Your answer must consist of exactly the lines below, starting with the line with "bm.to_mesh(me)" and going on through the line with "(angle(xb, mid, rx), 2", and nothing else.

........

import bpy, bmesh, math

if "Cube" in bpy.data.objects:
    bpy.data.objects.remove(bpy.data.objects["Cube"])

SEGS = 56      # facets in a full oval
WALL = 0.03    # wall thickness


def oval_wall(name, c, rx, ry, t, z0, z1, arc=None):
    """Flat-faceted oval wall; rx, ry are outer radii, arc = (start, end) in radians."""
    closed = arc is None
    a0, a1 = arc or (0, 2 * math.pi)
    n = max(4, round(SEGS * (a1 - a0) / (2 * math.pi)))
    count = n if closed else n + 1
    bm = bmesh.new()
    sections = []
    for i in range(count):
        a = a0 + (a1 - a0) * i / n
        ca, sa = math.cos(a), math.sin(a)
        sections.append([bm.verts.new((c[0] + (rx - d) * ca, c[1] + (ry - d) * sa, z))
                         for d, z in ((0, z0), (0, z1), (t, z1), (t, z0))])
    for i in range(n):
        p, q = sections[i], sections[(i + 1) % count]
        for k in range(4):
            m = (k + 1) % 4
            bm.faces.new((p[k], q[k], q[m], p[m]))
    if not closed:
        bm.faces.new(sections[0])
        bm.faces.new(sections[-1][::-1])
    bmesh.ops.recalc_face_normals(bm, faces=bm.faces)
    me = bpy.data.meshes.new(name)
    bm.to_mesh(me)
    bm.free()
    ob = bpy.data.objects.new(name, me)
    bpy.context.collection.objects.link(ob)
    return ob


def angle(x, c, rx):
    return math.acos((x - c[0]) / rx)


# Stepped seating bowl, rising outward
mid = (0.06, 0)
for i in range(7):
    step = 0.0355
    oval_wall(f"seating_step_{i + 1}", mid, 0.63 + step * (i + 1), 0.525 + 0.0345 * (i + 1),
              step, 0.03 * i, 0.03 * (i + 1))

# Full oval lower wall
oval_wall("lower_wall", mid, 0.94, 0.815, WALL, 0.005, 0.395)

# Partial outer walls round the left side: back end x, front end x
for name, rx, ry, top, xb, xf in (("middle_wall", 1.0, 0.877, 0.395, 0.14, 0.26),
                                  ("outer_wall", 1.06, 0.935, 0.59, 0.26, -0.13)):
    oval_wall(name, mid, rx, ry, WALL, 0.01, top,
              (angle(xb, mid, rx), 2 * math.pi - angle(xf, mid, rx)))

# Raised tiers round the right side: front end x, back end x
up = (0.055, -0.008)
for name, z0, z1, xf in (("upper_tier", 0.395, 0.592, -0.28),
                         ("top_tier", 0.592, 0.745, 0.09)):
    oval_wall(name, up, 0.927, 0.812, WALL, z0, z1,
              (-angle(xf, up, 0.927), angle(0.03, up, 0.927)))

........

**SOLUTION TO THIS TASK**
    bm.to_mesh(me)
    bm.free()
    ob = bpy.data.objects.new(name, me)
    bpy.context.collection.objects.link(ob)
    return ob


def angle(x, c, rx):
    return math.acos((x - c[0]) / rx)


# Stepped seating bowl, rising outward
mid = (0.06, 0)
for i in range(7):
    step = 0.0355
    oval_wall(f"seating_step_{i + 1}", mid, 0.63 + step * (i + 1), 0.525 + 0.0345 * (i + 1),
              step, 0.03 * i, 0.03 * (i + 1))

# Full oval lower wall
oval_wall("lower_wall", mid, 0.94, 0.815, WALL, 0.005, 0.395)

# Partial outer walls round the left side: back end x, front end x
for name, rx, ry, top, xb, xf in (("middle_wall", 1.0, 0.877, 0.395, 0.14, 0.26),
                                  ("outer_wall", 1.06, 0.935, 0.59, 0.26, -0.13)):
    oval_wall(name, mid, rx, ry, WALL, 0.01, top,
              (angle(xb, mid, rx), 2 * math.pi - angle(xf, mid, rx)))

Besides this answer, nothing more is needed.